Gems TV UK is one of three jewellery auction channels headed up by tycoon Steve Bennett and his extended family, including second wife, Sarah, his son and soon-to-be son-in-law. In essence, it's a family business operated out of a shed in Birmingham, but not many family businesses boast an annual turnover of more than £100m. While traditional jewellers sell only a few items a year with a high mark-up, the Bennetts' business model is based on selling thousands of pieces a day, sourced direct from the mines and at bargain basement prices.
Admittedly, it's not rubies or emeralds that are flying out the warehouse, but stones that most people have never heard of. Tanzanite, a blue-purple gem originating in the Mererani Hills of northern Tanzania, is so popular they've nearly run out, so Steve was off to Africa, to personally source a new seam. It was a bit like scene out of the 2006 blockbuster Blood Diamond, only there was no mention here of the environmental or ethical impact of precious stone mining and no mention at any point of Gems TV's recent scandal involving a presenter sacked for making a rude gesture live on air.
That's the kind of grit that might dull a stone's sparkle, and Steve Bennett knows it. Which is why when he returned home with only a cheesy Wotsits-coloured gem called "spessartite", he quickly went about renaming it "tulelei" and creating a backstory that would capture the imaginations of his viewer-customers. They call it "romancing the stones".

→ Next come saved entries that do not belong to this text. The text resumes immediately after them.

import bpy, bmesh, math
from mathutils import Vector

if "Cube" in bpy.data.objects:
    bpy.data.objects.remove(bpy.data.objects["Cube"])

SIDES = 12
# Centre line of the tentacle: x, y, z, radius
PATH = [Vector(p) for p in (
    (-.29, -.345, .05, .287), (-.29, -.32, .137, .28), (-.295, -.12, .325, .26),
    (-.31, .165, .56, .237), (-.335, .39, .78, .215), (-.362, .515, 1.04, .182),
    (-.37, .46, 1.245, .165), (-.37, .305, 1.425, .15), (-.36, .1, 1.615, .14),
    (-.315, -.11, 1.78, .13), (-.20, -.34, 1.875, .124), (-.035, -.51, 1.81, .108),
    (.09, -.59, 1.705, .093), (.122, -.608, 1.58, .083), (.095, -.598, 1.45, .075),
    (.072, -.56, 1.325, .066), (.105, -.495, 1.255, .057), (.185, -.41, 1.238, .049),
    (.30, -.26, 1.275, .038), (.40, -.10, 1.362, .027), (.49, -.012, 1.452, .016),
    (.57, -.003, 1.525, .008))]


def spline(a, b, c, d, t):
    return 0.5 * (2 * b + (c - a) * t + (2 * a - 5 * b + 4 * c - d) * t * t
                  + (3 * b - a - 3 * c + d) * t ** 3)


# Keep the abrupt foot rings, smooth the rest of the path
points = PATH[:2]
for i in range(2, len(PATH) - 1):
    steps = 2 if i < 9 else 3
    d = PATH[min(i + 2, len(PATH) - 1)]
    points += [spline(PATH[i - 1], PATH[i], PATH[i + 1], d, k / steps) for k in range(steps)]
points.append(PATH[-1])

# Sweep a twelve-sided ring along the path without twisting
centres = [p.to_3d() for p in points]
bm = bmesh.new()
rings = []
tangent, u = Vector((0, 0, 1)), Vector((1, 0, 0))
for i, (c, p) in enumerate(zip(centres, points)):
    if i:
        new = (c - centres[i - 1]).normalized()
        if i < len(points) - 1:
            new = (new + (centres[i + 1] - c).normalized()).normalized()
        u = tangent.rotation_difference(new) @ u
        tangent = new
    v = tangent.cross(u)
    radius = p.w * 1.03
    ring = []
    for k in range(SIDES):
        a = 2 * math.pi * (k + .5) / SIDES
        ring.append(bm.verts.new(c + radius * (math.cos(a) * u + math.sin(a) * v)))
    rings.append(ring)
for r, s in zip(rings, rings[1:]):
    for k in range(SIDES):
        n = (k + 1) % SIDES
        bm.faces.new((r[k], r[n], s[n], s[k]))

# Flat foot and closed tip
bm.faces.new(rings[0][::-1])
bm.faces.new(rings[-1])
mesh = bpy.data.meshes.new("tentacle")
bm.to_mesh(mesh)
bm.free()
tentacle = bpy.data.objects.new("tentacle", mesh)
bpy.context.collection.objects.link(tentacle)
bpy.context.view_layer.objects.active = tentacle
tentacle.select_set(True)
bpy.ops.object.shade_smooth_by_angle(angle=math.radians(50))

This may not be the whole, uncensored story of Gems TV, but with David Brent's disciples so plentiful in other business documentaries, a display of competence makes for a refreshing change. Here was a businessman who actually seemed to understand people as well as products. Selling jewellery is "never about price, it's only about the perceived value", said Steve and his theories were confirmed by interviews with Gems TV's happily bejewelled customers. These Liz Taylors of Leeds, Princess Graces of Macclesfield and Miss Havishams of Hammersmith were all interesting enough to warrant a documentary of their own.